Consider the data that follows and state how many lines contain the string "stalk", using the number alone.

- Opening Delimiter -

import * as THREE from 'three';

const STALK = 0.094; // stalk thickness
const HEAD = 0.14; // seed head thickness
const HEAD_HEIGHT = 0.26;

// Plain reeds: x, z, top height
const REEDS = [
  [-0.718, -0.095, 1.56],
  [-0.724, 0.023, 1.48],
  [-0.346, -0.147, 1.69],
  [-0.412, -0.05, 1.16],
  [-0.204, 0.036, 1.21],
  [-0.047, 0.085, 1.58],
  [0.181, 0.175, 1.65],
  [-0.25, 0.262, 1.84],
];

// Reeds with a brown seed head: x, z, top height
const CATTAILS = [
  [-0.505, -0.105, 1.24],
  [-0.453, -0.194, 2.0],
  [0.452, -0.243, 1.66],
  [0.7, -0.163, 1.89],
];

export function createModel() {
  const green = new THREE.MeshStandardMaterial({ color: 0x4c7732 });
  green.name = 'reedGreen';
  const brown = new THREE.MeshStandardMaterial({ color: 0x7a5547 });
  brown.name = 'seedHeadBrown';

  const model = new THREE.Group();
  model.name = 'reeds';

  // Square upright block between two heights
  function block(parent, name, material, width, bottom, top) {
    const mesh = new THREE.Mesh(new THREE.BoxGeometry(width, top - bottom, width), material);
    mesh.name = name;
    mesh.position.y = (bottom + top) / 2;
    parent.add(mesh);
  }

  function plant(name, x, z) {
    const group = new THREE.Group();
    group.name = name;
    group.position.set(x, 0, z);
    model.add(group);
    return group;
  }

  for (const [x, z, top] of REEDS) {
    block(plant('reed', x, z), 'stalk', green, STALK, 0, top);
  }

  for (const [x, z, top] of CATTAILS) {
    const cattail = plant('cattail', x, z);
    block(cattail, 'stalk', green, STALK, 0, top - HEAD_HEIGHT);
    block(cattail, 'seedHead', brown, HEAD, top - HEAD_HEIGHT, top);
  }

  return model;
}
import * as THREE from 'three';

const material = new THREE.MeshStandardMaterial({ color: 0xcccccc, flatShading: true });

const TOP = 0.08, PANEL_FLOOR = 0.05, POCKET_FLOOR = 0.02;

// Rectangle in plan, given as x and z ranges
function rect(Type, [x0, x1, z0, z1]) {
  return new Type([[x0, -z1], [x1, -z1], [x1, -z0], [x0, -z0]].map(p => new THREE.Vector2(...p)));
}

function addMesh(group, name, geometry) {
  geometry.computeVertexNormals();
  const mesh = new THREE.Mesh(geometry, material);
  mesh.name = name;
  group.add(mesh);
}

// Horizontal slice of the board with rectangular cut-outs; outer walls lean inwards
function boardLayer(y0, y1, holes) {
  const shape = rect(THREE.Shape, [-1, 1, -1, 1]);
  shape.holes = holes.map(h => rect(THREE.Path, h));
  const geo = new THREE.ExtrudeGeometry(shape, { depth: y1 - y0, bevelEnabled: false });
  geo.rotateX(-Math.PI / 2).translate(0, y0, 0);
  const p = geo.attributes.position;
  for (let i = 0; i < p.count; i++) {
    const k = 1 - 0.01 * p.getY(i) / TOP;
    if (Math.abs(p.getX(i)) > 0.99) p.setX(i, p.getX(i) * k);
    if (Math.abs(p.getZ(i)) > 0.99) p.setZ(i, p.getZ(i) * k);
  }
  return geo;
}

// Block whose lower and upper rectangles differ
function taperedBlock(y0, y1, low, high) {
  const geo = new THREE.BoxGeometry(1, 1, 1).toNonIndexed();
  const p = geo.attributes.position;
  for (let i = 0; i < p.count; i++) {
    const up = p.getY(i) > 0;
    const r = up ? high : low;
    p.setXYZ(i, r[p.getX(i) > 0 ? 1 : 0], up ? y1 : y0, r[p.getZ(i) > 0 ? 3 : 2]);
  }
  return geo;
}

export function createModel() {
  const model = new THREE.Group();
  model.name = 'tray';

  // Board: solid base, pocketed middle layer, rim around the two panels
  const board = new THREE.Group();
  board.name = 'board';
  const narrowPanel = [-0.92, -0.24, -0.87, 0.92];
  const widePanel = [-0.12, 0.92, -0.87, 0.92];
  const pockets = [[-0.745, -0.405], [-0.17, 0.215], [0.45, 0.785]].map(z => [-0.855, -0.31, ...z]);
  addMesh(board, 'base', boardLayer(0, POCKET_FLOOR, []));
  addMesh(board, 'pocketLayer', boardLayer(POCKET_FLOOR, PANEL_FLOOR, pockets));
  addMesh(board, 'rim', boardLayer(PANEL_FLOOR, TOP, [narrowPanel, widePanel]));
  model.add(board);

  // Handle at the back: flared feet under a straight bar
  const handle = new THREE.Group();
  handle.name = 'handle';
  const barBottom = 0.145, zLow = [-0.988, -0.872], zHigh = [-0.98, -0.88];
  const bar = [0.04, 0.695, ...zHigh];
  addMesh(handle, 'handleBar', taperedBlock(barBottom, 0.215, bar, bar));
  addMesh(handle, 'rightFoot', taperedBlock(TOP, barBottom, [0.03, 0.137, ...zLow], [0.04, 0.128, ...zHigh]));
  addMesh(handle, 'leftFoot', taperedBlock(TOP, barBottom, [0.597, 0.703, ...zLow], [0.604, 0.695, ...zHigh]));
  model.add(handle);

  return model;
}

- Closing Delimiter -

# EXERCISE OUTPUT
3